### Records shown

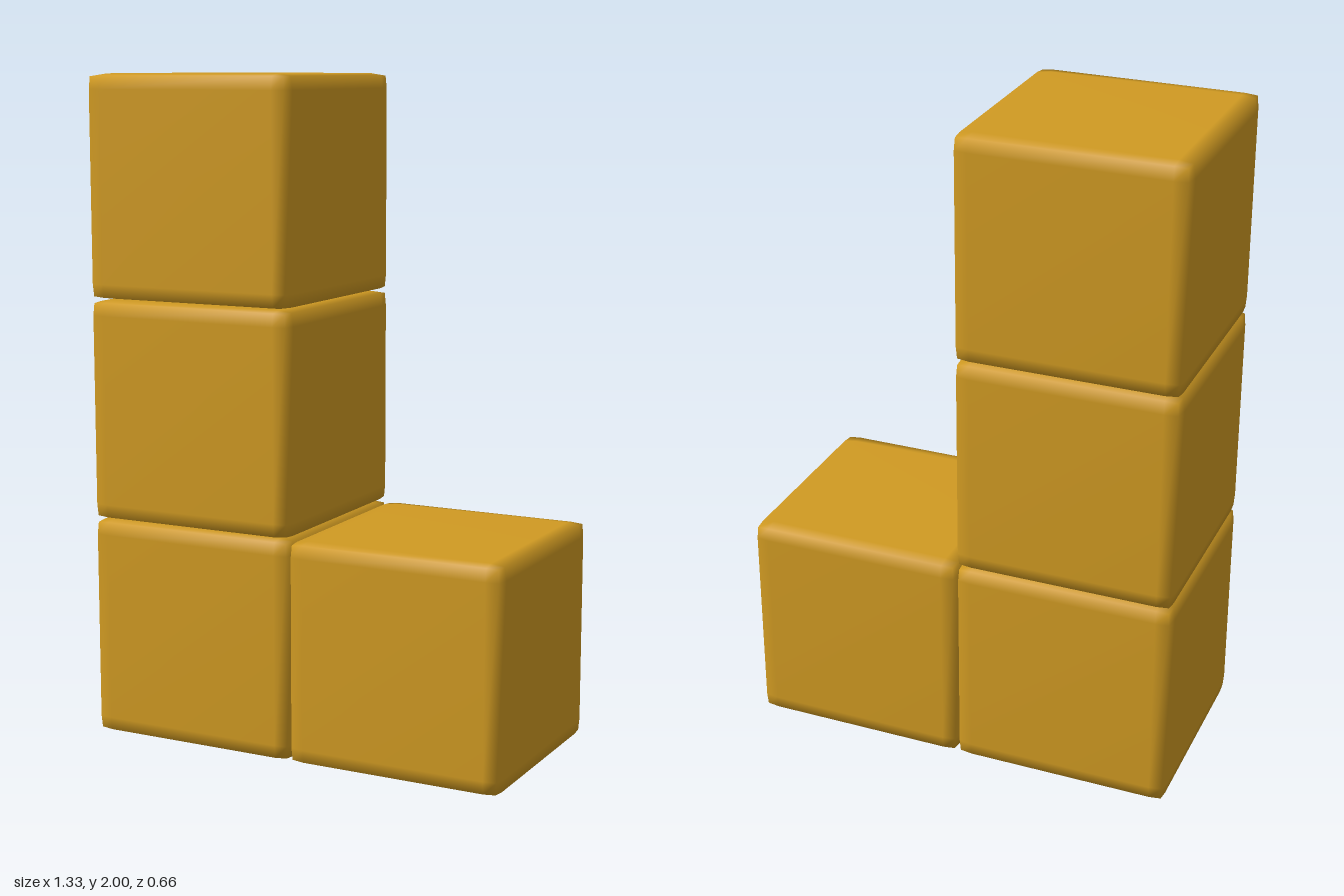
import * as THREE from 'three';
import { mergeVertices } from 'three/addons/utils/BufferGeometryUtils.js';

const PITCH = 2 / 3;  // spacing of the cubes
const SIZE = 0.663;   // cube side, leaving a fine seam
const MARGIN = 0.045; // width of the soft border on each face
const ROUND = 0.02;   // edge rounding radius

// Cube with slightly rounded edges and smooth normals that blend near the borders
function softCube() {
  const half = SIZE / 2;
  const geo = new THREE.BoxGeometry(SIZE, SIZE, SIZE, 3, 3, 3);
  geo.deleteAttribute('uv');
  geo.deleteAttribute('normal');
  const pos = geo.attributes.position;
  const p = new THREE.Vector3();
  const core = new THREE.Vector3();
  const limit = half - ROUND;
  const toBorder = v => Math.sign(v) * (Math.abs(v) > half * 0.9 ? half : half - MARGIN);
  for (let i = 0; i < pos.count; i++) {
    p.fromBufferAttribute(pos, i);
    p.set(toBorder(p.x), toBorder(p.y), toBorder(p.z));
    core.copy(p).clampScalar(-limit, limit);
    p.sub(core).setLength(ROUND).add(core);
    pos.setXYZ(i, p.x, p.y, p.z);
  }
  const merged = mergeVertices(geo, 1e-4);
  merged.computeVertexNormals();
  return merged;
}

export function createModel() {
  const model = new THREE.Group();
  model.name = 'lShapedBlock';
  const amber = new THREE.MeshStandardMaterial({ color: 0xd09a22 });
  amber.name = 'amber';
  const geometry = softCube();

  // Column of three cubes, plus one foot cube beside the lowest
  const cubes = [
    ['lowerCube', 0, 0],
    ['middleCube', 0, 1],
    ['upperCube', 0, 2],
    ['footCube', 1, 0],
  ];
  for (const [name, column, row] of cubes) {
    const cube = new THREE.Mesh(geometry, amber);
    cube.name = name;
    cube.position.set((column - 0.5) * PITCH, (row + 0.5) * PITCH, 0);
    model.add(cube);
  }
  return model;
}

### What you should do
The required output is the line holding "geo.deleteAttribute('uv');" plus every line after it in the data, reproduced exactly.

### Solution for this exercise
  geo.deleteAttribute('uv');
  geo.deleteAttribute('normal');
  const pos = geo.attributes.position;
  const p = new THREE.Vector3();
  const core = new THREE.Vector3();
  const limit = half - ROUND;
  const toBorder = v => Math.sign(v) * (Math.abs(v) > half * 0.9 ? half : half - MARGIN);
  for (let i = 0; i < pos.count; i++) {
    p.fromBufferAttribute(pos, i);
    p.set(toBorder(p.x), toBorder(p.y), toBorder(p.z));
    core.copy(p).clampScalar(-limit, limit);
    p.sub(core).setLength(ROUND).add(core);
    pos.setXYZ(i, p.x, p.y, p.z);
  }
  const merged = mergeVertices(geo, 1e-4);
  merged.computeVertexNormals();
  return merged;
}

export function createModel() {
  const model = new THREE.Group();
  model.name = 'lShapedBlock';
  const amber = new THREE.MeshStandardMaterial({ color: 0xd09a22 });
  amber.name = 'amber';
  const geometry = softCube();

  // Column of three cubes, plus one foot cube beside the lowest
  const cubes = [
    ['lowerCube', 0, 0],
    ['middleCube', 0, 1],
    ['upperCube', 0, 2],
    ['footCube', 1, 0],
  ];
  for (const [name, column, row] of cubes) {
    const cube = new THREE.Mesh(geometry, amber);
    cube.name = name;
    cube.position.set((column - 0.5) * PITCH, (row + 0.5) * PITCH, 0);
    model.add(cube);
  }
  return model;
}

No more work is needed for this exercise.